_Task description_. Copy verbatim the block of lines in the entries below whose first line contains "ball(arm, 'handBone', [0.833, y" and whose last line contains "side.scale.x = s;". Leave out all other lines.

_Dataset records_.
==========

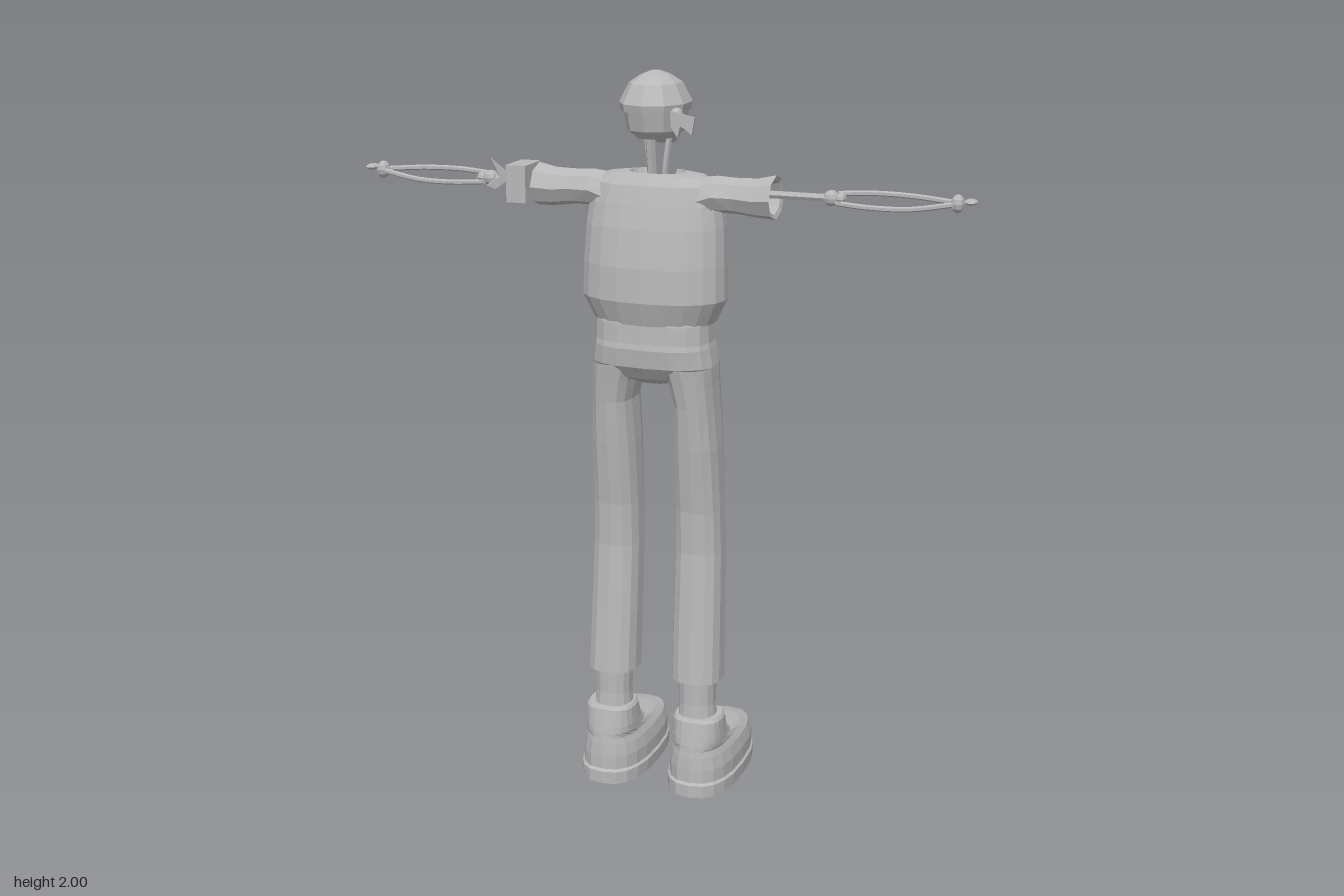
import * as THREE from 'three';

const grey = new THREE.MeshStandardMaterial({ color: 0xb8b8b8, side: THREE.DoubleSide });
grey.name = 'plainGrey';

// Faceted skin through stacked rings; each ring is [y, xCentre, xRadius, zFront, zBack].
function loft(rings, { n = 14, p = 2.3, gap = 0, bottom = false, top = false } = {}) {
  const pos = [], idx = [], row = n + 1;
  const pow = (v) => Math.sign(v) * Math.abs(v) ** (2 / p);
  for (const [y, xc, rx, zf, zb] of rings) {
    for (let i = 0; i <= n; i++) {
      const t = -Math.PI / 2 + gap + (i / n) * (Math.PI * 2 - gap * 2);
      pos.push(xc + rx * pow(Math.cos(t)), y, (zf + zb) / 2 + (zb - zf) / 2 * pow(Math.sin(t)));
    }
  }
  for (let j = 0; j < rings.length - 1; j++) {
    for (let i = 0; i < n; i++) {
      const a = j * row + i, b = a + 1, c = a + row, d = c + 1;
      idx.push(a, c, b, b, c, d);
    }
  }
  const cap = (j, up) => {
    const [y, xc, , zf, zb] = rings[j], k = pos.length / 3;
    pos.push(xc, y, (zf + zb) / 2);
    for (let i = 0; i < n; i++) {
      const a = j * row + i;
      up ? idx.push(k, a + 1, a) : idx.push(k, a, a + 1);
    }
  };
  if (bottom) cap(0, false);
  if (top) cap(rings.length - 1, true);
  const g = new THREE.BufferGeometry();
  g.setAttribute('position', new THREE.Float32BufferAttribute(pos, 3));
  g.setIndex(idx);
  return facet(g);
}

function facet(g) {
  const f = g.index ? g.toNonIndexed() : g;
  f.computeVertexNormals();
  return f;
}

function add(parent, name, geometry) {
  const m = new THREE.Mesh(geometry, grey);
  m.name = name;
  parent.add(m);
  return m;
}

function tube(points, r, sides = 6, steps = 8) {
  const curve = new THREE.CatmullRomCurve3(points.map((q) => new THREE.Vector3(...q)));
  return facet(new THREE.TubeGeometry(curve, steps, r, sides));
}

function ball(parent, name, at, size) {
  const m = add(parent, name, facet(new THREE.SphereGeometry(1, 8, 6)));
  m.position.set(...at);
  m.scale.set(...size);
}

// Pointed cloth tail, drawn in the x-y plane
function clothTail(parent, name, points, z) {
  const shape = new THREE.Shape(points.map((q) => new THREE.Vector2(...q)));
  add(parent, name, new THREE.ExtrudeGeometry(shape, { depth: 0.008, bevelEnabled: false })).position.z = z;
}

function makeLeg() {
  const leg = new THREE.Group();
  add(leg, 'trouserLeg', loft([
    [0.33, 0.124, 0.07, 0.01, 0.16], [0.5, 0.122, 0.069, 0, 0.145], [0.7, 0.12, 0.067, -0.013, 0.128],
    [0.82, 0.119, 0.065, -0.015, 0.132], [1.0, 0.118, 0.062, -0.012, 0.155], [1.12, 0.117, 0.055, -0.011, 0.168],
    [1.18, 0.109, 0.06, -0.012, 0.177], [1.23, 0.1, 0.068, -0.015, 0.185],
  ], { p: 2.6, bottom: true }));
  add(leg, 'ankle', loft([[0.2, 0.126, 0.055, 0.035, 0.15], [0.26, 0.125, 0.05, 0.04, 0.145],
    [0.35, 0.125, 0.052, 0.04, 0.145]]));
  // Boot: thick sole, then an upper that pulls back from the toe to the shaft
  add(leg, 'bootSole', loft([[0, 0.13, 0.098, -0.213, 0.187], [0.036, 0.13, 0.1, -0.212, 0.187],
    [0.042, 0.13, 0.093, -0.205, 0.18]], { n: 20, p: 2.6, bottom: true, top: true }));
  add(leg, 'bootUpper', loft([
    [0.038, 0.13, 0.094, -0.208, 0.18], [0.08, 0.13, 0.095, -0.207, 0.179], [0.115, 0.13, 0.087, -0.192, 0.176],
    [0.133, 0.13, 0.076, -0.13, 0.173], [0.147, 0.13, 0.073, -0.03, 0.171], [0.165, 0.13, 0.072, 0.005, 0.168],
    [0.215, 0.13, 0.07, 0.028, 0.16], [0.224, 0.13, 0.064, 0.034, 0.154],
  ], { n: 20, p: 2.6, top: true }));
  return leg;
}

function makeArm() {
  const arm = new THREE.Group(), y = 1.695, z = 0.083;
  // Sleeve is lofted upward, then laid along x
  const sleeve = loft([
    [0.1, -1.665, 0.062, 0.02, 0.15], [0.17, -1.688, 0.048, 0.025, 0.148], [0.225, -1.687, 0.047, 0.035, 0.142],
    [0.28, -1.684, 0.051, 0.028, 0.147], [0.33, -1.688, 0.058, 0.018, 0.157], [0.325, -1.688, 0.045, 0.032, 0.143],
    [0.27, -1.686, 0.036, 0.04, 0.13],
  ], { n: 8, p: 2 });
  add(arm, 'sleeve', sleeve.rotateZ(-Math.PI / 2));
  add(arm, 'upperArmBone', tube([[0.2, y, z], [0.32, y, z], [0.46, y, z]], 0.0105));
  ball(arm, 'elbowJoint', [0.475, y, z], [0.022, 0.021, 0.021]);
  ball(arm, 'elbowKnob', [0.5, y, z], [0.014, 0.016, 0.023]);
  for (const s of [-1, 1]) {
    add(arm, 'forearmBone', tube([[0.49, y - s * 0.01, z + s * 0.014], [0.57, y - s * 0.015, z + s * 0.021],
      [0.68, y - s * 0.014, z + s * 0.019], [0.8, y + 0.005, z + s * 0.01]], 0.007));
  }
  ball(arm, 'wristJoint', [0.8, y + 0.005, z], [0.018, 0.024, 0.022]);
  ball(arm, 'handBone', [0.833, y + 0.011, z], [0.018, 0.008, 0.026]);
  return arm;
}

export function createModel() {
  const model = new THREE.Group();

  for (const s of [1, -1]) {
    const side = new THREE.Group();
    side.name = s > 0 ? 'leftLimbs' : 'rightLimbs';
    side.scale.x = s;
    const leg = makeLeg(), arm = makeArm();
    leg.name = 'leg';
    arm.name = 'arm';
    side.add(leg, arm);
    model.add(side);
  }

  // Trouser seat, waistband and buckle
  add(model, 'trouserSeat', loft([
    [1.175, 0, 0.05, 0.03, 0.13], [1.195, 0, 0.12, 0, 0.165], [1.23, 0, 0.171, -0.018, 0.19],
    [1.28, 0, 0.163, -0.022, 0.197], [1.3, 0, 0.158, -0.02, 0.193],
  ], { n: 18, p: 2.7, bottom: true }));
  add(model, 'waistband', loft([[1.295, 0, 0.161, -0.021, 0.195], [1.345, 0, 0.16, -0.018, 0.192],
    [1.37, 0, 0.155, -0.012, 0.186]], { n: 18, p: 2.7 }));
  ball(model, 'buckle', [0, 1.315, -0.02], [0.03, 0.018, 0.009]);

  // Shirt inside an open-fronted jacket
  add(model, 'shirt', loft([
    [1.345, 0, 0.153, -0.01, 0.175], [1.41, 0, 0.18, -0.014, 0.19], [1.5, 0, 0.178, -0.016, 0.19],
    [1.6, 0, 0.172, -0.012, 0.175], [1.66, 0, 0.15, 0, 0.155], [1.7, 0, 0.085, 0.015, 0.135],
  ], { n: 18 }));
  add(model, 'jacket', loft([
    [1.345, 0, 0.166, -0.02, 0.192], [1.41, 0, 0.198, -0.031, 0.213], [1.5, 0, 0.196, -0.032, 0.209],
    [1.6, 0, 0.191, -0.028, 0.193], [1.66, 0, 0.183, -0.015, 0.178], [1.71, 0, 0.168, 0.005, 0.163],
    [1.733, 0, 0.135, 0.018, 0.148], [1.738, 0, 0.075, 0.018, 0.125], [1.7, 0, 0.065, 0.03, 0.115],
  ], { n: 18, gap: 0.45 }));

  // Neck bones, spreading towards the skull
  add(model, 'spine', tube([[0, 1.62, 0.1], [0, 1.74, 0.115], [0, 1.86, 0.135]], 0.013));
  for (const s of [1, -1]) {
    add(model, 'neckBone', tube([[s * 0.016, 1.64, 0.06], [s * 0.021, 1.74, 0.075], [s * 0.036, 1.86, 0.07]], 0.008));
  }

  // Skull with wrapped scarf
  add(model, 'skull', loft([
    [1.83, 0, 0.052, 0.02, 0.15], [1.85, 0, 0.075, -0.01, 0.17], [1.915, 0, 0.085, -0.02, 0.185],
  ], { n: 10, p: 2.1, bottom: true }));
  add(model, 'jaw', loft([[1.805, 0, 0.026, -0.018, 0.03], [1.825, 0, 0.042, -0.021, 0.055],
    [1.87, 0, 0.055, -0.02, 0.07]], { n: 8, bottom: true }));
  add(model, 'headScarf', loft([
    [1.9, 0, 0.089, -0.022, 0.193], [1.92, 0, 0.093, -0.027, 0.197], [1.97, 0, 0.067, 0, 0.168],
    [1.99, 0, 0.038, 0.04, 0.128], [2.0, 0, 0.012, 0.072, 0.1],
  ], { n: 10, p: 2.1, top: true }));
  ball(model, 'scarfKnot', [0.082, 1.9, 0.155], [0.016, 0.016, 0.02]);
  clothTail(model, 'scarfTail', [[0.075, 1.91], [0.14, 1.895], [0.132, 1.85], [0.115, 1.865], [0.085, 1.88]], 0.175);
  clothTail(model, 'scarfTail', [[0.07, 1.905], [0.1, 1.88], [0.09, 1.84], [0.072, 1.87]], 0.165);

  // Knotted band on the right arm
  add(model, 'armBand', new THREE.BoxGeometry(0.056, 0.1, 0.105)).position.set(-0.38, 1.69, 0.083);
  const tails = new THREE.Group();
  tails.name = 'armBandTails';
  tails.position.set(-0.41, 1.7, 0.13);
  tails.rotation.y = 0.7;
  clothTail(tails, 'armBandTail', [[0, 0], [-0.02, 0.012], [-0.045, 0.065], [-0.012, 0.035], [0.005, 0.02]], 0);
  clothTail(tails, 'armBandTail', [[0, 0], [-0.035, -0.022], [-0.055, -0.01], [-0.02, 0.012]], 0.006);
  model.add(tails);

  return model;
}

==========

_Solution to this exercise_.
  ball(arm, 'handBone', [0.833, y + 0.011, z], [0.018, 0.008, 0.026]);
  return arm;
}

export function createModel() {
  const model = new THREE.Group();

  for (const s of [1, -1]) {
    const side = new THREE.Group();
    side.name = s > 0 ? 'leftLimbs' : 'rightLimbs';
    side.scale.x = s;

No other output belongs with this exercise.